> **About this task**: Beneath this instruction is a block of data; output from it exactly the lines that run from the one containing "sub.levels = sub.render_levels = 2" through the one containing "bp.handle_left_type = bp.handle_right_type", inclusive.

[Records from a collection]
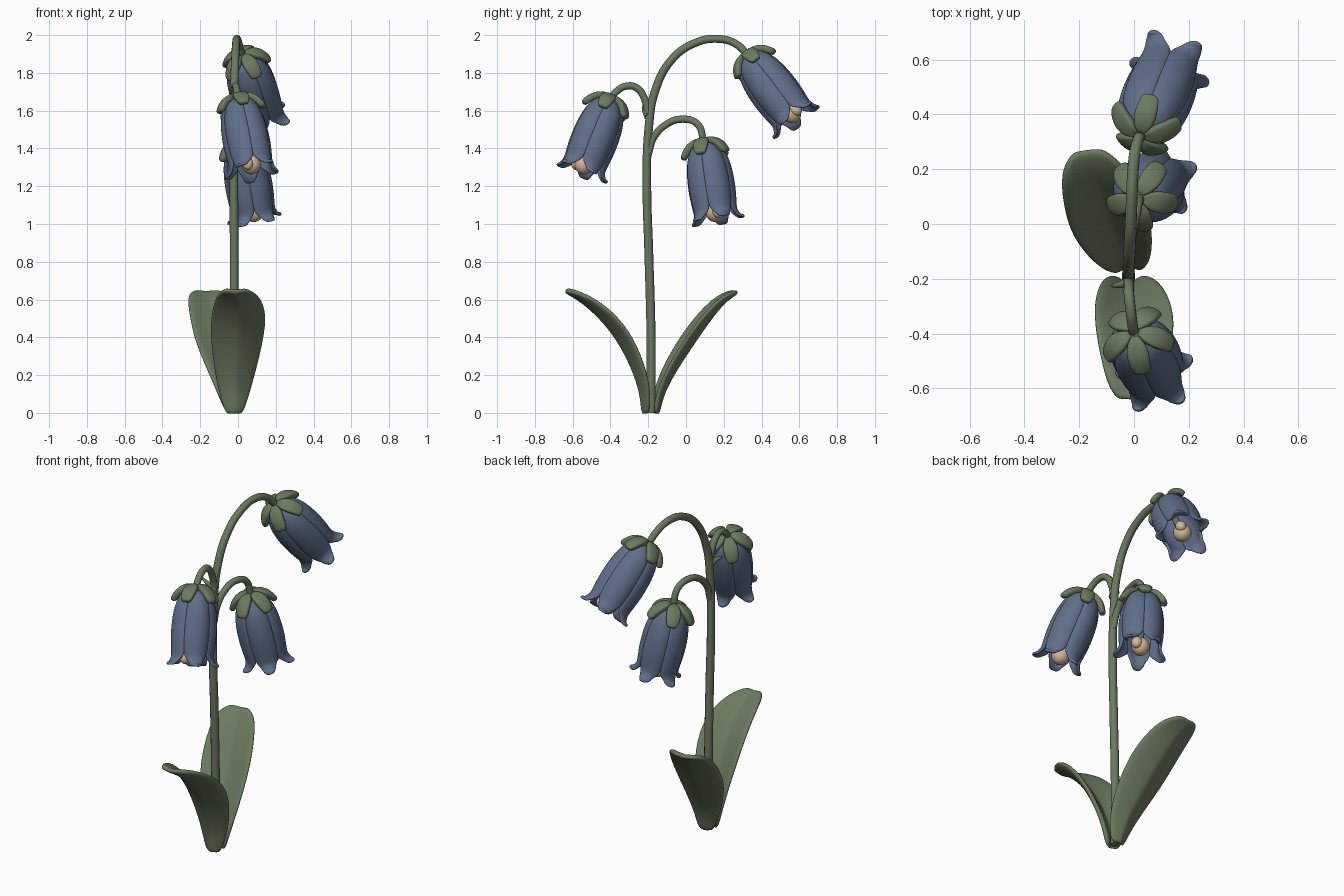
import bpy, math
from mathutils import Vector as V

if "Cube" in bpy.data.objects:
    bpy.data.objects.remove(bpy.data.objects["Cube"])


def material(name, rgb):
    m = bpy.data.materials.new(name)
    m.use_nodes = True
    m.diffuse_color = (*rgb, 1)
    m.node_tree.nodes["Principled BSDF"].inputs["Base Color"].default_value = (*rgb, 1)
    return m


GREEN = material("leaf green", (0.15, 0.195, 0.115))
BLUE = material("petal blue", (0.115, 0.158, 0.255))
CREAM = material("stamen cream", (0.66, 0.48, 0.32))


def sheets(name, grids, mat, thickness):
    """Thick smooth sheets, each from a grid of points."""
    verts, faces = [], []
    for grid in grids:
        base, cols = len(verts), len(grid[0])
        verts += [p for row in grid for p in row]
        for r in range(len(grid) - 1):
            for c in range(cols - 1):
                a = base + r * cols + c
                faces.append((a, a + 1, a + cols + 1, a + cols))
    mesh = bpy.data.meshes.new(name)
    mesh.from_pydata(verts, [], faces)
    mesh.polygons.foreach_set("use_smooth", [True] * len(faces))
    mesh.materials.append(mat)
    ob = bpy.data.objects.new(name, mesh)
    bpy.context.collection.objects.link(ob)
    solid = ob.modifiers.new("thickness", "SOLIDIFY")
    solid.thickness, solid.offset = thickness, 0
    sub = ob.modifiers.new("smooth", "SUBSURF")
    sub.levels = sub.render_levels = 2


def tube(name, points, radius, ends=(1, 1)):
    """Round stalk through the points, tapering between the end factors."""
    cu = bpy.data.curves.new(name, "CURVE")
    cu.dimensions = "3D"
    cu.bevel_depth, cu.bevel_resolution = radius, 4
    cu.resolution_u, cu.use_fill_caps = 8, True
    sp = cu.splines.new("BEZIER")
    sp.bezier_points.add(len(points) - 1)
    for i, (bp, p) in enumerate(zip(sp.bezier_points, points)):
        bp.co = p
        bp.handle_left_type = bp.handle_right_type = "AUTO"
        t = i / (len(points) - 1)
        bp.radius = ends[0] * (1 - t) + ends[1] * t
    sp.use_smooth = True
    cu.materials.append(GREEN)
    tmp = bpy.data.objects.new(name + "_path", cu)
    bpy.context.collection.objects.link(tmp)
    dg = bpy.context.evaluated_depsgraph_get()
    mesh = bpy.data.meshes.new_from_object(tmp.evaluated_get(dg))
    bpy.data.objects.remove(tmp)
    ob = bpy.data.objects.new(name, mesh)
    bpy.context.collection.objects.link(ob)


def ball(name, centre, size, axis, mat):
    bpy.ops.mesh.primitive_uv_sphere_add(segments=20, ring_count=12, location=centre)
    ob = bpy.context.object
    ob.name, ob.scale = name, size
    ob.rotation_euler = axis.to_track_quat("Z", "Y").to_euler()
    ob.data.materials.append(mat)
    bpy.ops.object.shade_smooth()


def leaf(name, rows, side):
    """Cupped blade; rows are (x, y, z, half width, cup depth)."""
    side = V(side).normalized()
    mids = [V(r[:3]) for r in rows]
    grid = []
    for i, (_, _, _, half, cup) in enumerate(rows):
        along = mids[min(i + 1, len(mids) - 1)] - mids[max(i - 1, 0)]
        up = along.cross(side).normalized()
        if up.z < 0:
            up.negate()
        grid.append([mids[i] + side * half * a + up * cup * abs(a) ** 1.5
                     for a in (-1, -0.6, -0.15, 0, 0.15, 0.6, 1)])
    sheets(name, [grid], GREEN, 0.028)


# Profiles: (distance along the axis, radius, half angle in degrees)
PETAL = [(0, .04, 39), (.02, .08, 39), (.07, .105, 39), (.14, .121, 39),
         (.24, .126, 39), (.32, .12, 39), (.366, .114, 37), (.386, .118, 27),
         (.404, .128, 19), (.418, .144, 15), (.414, .157, 9)]
SEPAL = [(-.018, .012, 36), (-.02, .045, 39), (-.008, .075, 34), (.012, .1, 25),
         (.04, .117, 19), (.068, .131, 12)]


def flower(name, top, end, phase):
    """Hanging bell with five petals, five sepals and stamens."""
    top, end = V(top), V(end)
    axis = (end - top).normalized()
    k = (end - top).length / 0.42
    u = (V((1, 0, 0)) - axis * axis.x).normalized()
    v = u.cross(axis)
    if v.y < 0:
        v.negate()

    def ring(profile, start, fold, scale):
        grids = []
        for n in range(5):
            mid = math.radians(start + 72 * n)
            grid = []
            for d, r, half in profile:
                row = []
                for a in (-1, -0.5, 0, 0.5, 1):
                    ang = mid + math.radians(half) * a
                    rad = r * (1 - fold * a * a)
                    out = u * math.cos(ang) + v * math.sin(ang)
                    row.append(top + (axis * d + out * rad) * scale)
                grid.append(row)
            grids.append(grid)
        return grids

    sheets(name + "_petals", ring(PETAL, phase, 0.09, k), BLUE, 0.018)
    sheets(name + "_sepals", ring(SEPAL, phase + 36, 0.04, 0.98), GREEN, 0.034)
    ball(name + "_calyx_cap", top - axis * 0.003, (.055, .055, .03), axis, GREEN)
    ball(name + "_pistil", top + axis * 0.2 * k, (.02, .02, .16), axis, GREEN)
    # one large stamen head with a smaller one tucked against it
    ball(name + "_stamen", top + axis * 0.376 * k, (.05, .05, .052), axis, CREAM)
    side = u * math.cos(math.radians(phase)) + v * math.sin(math.radians(phase))
    ball(name + "_small_stamen", top + axis * 0.38 * k + side * 0.042,
         (.03, .03, .036), axis, CREAM)


# Main stem and the two side stalks
tube("main_stem", [(-.02, -.185, 0), (-.02, -.185, .4), (-.02, -.197, .85), (-.022, -.207, 1.2),
                   (-.022, -.198, 1.5), (-.02, -.165, 1.7), (-.015, -.08, 1.865),
                   (-.01, .04, 1.955), (-.005, .17, 1.98), (.005, .27, 1.95), (.025, .335, 1.88)],
     0.022, (1.1, .9))
tube("lower_stalk", [(-.02, -.2, 1.37), (-.02, -.17, 1.46), (-.015, -.1, 1.53), (-.005, -.02, 1.555),
                     (.01, .06, 1.53), (.02, .095, 1.43)], 0.019)
tube("front_stalk", [(-.02, -.2, 1.56), (-.02, -.215, 1.65), (-.018, -.26, 1.72), (-.012, -.315, 1.73),
                     (-.005, -.37, 1.7), (0, -.4, 1.66)], 0.019)
tube("small_bract", [(-.015, -.2, 1.57), (-.04, -.218, 1.6), (-.08, -.225, 1.63)], 0.022, (1, .3))

# Flowers
flower("back_flower", (.03, .335, 1.88), (.135, .585, 1.55), 46)
flower("middle_flower", (.02, .1, 1.42), (.09, .16, 1.02), 22)
flower("front_flower", (.005, -.405, 1.65), (.078, -.555, 1.275), -119)

# Leaves
leaf("front_leaf", [(-.02, -.225, -.008, .042, .025), (-.02, -.228, .08, .075, .04),
                    (-.015, -.26, .2, .108, .055), (-.005, -.335, .36, .142, .07),
                    (.005, -.43, .49, .148, .065), (0, -.53, .582, .118, .042),
                    (-.01, -.6, .628, .085, .02), (-.015, -.64, .648, .045, .005)], (1, 0, 0))
leaf("back_leaf", [(-.02, -.15, -.008, .042, .02), (-.03, -.138, .08, .075, .03),
                   (-.05, -.08, .2, .115, .045), (-.085, .015, .345, .148, .055),
                   (-.11, .1, .47, .15, .05), (-.14, .18, .575, .132, .035),
                   (-.16, .235, .622, .1, .018), (-.17, .27, .64, .05, .004)], (1, .12, 0))
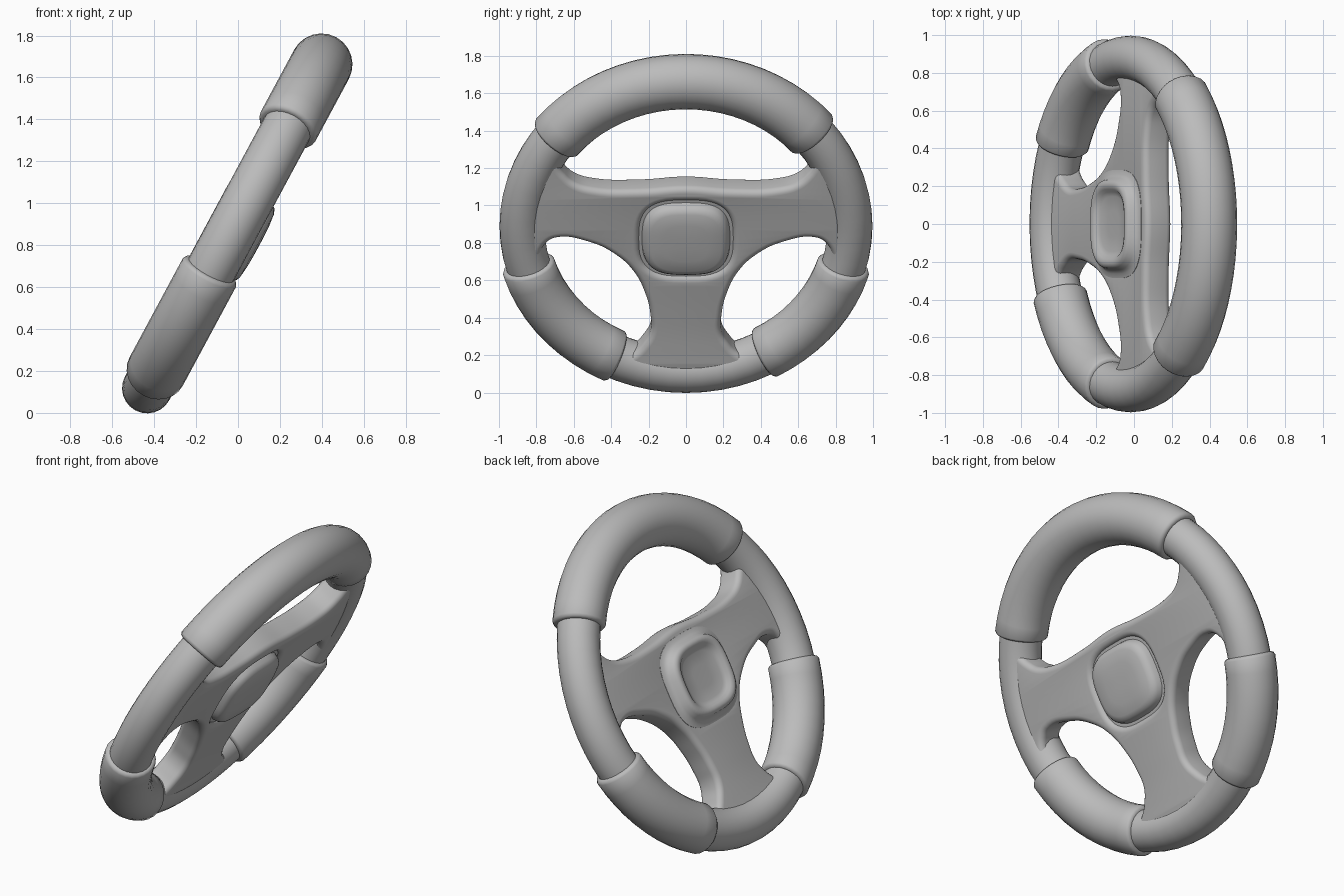
import bpy, bmesh, math
from math import cos, sin, pi, radians
from mathutils import Matrix, Vector

cube = bpy.data.objects.get("Cube")
if cube:
    bpy.data.objects.remove(cube, do_unlink=True)

# Local frame: X across the wheel, Y up the wheel, Z out of its face
up = Vector((0.474, 0, 0.8805))
across = Vector((0, 1, 0))
face = across.cross(up)
TILT = Matrix((across, up, face)).transposed().to_4x4()
TILT.translation = (-0.0175, 0, 0.89)

RIM, THIN, THICK = 0.877, 0.12, 0.148

grey = bpy.data.materials.new("grey")
grey.use_nodes = True
grey.diffuse_color = (0.5, 0.5, 0.5, 1)
bsdf = grey.node_tree.nodes["Principled BSDF"]
bsdf.inputs["Base Color"].default_value = (0.5, 0.5, 0.5, 1)
bsdf.inputs["Roughness"].default_value = 0.6


def finish(name, bm):
    """Turn a bmesh into a tilted, smooth, grey object."""
    bmesh.ops.remove_doubles(bm, verts=bm.verts, dist=0.0002)
    bmesh.ops.recalc_face_normals(bm, faces=bm.faces)
    mesh = bpy.data.meshes.new(name)
    bm.to_mesh(mesh)
    bm.free()
    mesh.transform(TILT)
    mesh.materials.clear()
    mesh.materials.append(grey)
    for poly in mesh.polygons:
        poly.material_index = 0
    obj = bpy.data.objects.new(name, mesh)
    bpy.context.collection.objects.link(obj)
    bpy.ops.object.select_all(action='DESELECT')
    obj.select_set(True)
    bpy.context.view_layer.objects.active = obj
    bpy.ops.object.shade_smooth_by_angle(angle=radians(40))
    return obj


def loft(name, rings, closed=False):
    """Skin rings of points; cap the ends unless closed."""
    bm = bmesh.new()
    loops = [[bm.verts.new(p) for p in ring] for ring in rings]
    pairs = list(zip(loops, loops[1:]))
    if closed:
        pairs.append((loops[-1], loops[0]))
    for a, b in pairs:
        for i in range(len(a)):
            j = (i + 1) % len(a)
            bm.faces.new((a[i], a[j], b[j], b[i]))
    if not closed:
        bm.faces.new(loops[0])
        bm.faces.new(loops[-1])
    return finish(name, bm)


def rim_ring(angle, radius, sides=24):
    """Cross-section of the rim at an angle."""
    ring = []
    for k in range(sides):
        t = 2 * pi * k / sides
        d = RIM + radius * cos(t)
        ring.append((d * cos(angle), d * sin(angle), radius * sin(t)))
    return ring


def squircle(scale, depth, count=48):
    """Rounded square used by the hub."""
    pts = []
    for k in range(count):
        t = 2 * pi * k / count
        x, y = [math.copysign(abs(c) ** (2 / 3), c) for c in (cos(t), sin(t))]
        pts.append((0.235 * scale * x, -0.03 + 0.215 * scale * y, depth))
    return pts


# Rim
loft("rim", [rim_ring(2 * pi * k / 64, THIN) for k in range(64)], closed=True)


# Padded grips with rounded ends
def grip(name, start, end, radius):
    a, b = radians(start), radians(end)
    lip = [(0, THIN - 0.01), (0, radius - 0.02), (0.006, radius - 0.008), (0.02, radius)]
    steps = max(8, int((end - start) / 5))
    rings = [rim_ring(a + t, r) for t, r in lip]
    rings += [rim_ring(a + 0.02 + (b - a - 0.04) * k / steps, radius) for k in range(1, steps)]
    rings += [rim_ring(b - t, r) for t, r in reversed(lip)]
    loft(name, rings)


grip("top_grip", 39, 143, THICK)
grip("lower_right_grip", 195.5, 245, THICK - 0.004)
grip("lower_left_grip", 298, 344.5, THICK - 0.004)

# Three-spoke plate: half outline, mirrored, with a hole for the hub
half = [(0.25, 0.265), (0.5, 0.275), (0.6, 0.31), (0.66, 0.37), (0.74, 0.48),
        (0.83, 0.28), (0.87, 0.1), (0.83, -0.2), (0.755, -0.07), (0.7, -0.03),
        (0.52, -0.055), (0.38, -0.13), (0.28, -0.235), (0.215, -0.38),
        (0.19, -0.5), (0.19, -0.6), (0.24, -0.69), (0.32, -0.8)]
outline = [(0, 0.283)] + half + [(0, -0.87)] + [(-x, y) for x, y in reversed(half)]

curve = bpy.data.curves.new("spoke_outline", 'CURVE')
curve.dimensions = '2D'
curve.fill_mode = 'BOTH'
curve.resolution_u = 6
curve.extrude = 0.045
curve.bevel_depth = 0.035
curve.bevel_resolution = 4
curve.offset = -0.035
edge = curve.splines.new('BEZIER')
edge.bezier_points.add(len(outline) - 1)
for point, (x, y) in zip(edge.bezier_points, outline):
    point.co = (x, y, 0)
    point.handle_left_type = point.handle_right_type = 'AUTO'
edge.use_cyclic_u = True
hole_points = squircle(1.06, 0)
hole = curve.splines.new('POLY')
hole.points.add(len(hole_points) - 1)
for point, co in zip(hole.points, hole_points):
    point.co = (*co, 1)
hole.use_cyclic_u = True

helper = bpy.data.objects.new("spoke_outline", curve)
bpy.context.collection.objects.link(helper)
bpy.context.view_layer.update()
plate = bpy.data.meshes.new_from_object(
    helper.evaluated_get(bpy.context.evaluated_depsgraph_get()))
bm = bmesh.new()
bm.from_mesh(plate)
bmesh.ops.translate(bm, verts=bm.verts, vec=(0, 0, 0.02))
bpy.data.objects.remove(helper, do_unlink=True)
bpy.data.meshes.remove(plate)
finish("spokes", bm)

# Hub: domed pad in a shallow recess in front, raised dished ring behind
profile = [(0.2, 0.148), (0.5, 0.146), (0.8, 0.139), (0.91, 0.128), (0.97, 0.108),
           (1.0, 0.08), (1.12, 0.08), (1.12, -0.03), (1.18, -0.045), (1.22, -0.055),
           (1.22, -0.062), (1.12, -0.067), (1.04, -0.082), (0.99, -0.108),
           (0.93, -0.119), (0.86, -0.121), (0.78, -0.114), (0.72, -0.1),
           (0.62, -0.091), (0.3, -0.088)]
loft("hub", [squircle(s, d) for s, d in profile])
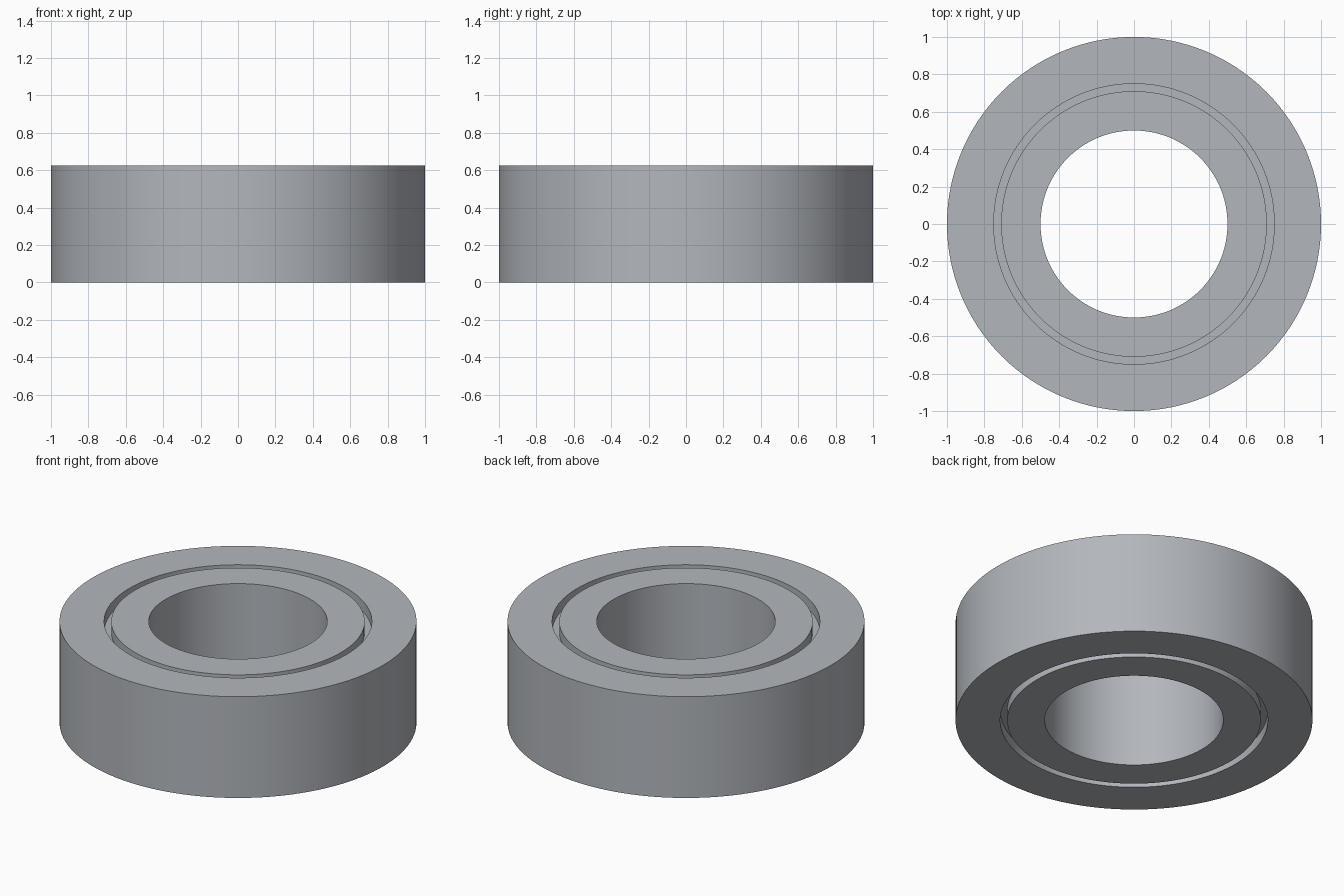
import bpy, bmesh, math

if "Cube" in bpy.data.objects:
    bpy.data.objects.remove(bpy.data.objects["Cube"])

SEGMENTS = 128
HEIGHT = 0.626

# Cool mid-grey steel
steel = bpy.data.materials.new("steel")
steel.diffuse_color = (0.45, 0.475, 0.51, 1)
steel.use_nodes = True
steel.node_tree.nodes["Principled BSDF"].inputs["Base Color"].default_value = steel.diffuse_color


def ring(name, r_in, r_out, z0, z1):
    """Spin a rectangular cross-section around z into a closed ring."""
    bm = bmesh.new()
    profile = [(r_in, z0), (r_out, z0), (r_out, z1), (r_in, z1)]
    verts = [bm.verts.new((r, 0, z)) for r, z in profile]
    edges = [bm.edges.new((verts[i], verts[(i + 1) % 4])) for i in range(4)]
    bmesh.ops.spin(bm, geom=verts + edges, cent=(0, 0, 0), axis=(0, 0, 1),
                   angle=2 * math.pi, steps=SEGMENTS, use_merge=True)
    bmesh.ops.remove_doubles(bm, verts=bm.verts[:], dist=1e-5)
    bmesh.ops.recalc_face_normals(bm, faces=bm.faces[:])
    mesh = bpy.data.meshes.new(name)
    bm.to_mesh(mesh)
    bm.free()
    mesh.materials.append(steel)
    obj = bpy.data.objects.new(name, mesh)
    bpy.context.collection.objects.link(obj)
    bpy.ops.object.select_all(action='DESELECT')
    obj.select_set(True)
    bpy.context.view_layer.objects.active = obj
    bpy.ops.object.shade_smooth_by_angle(angle=math.radians(30))
    return obj


# Outer and inner races, separated by a narrow groove
ring("outer_race", 0.75, 1.0, 0, HEIGHT)
ring("inner_race", 0.50, 0.71, 0, HEIGHT)

# Recessed seal closing the groove from both sides
DEPTH = 0.065
ring("seal", 0.71, 0.75, DEPTH, HEIGHT - DEPTH)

> **Written answer**:
    sub.levels = sub.render_levels = 2


def tube(name, points, radius, ends=(1, 1)):
    """Round stalk through the points, tapering between the end factors."""
    cu = bpy.data.curves.new(name, "CURVE")
    cu.dimensions = "3D"
    cu.bevel_depth, cu.bevel_resolution = radius, 4
    cu.resolution_u, cu.use_fill_caps = 8, True
    sp = cu.splines.new("BEZIER")
    sp.bezier_points.add(len(points) - 1)
    for i, (bp, p) in enumerate(zip(sp.bezier_points, points)):
        bp.co = p
        bp.handle_left_type = bp.handle_right_type = "AUTO"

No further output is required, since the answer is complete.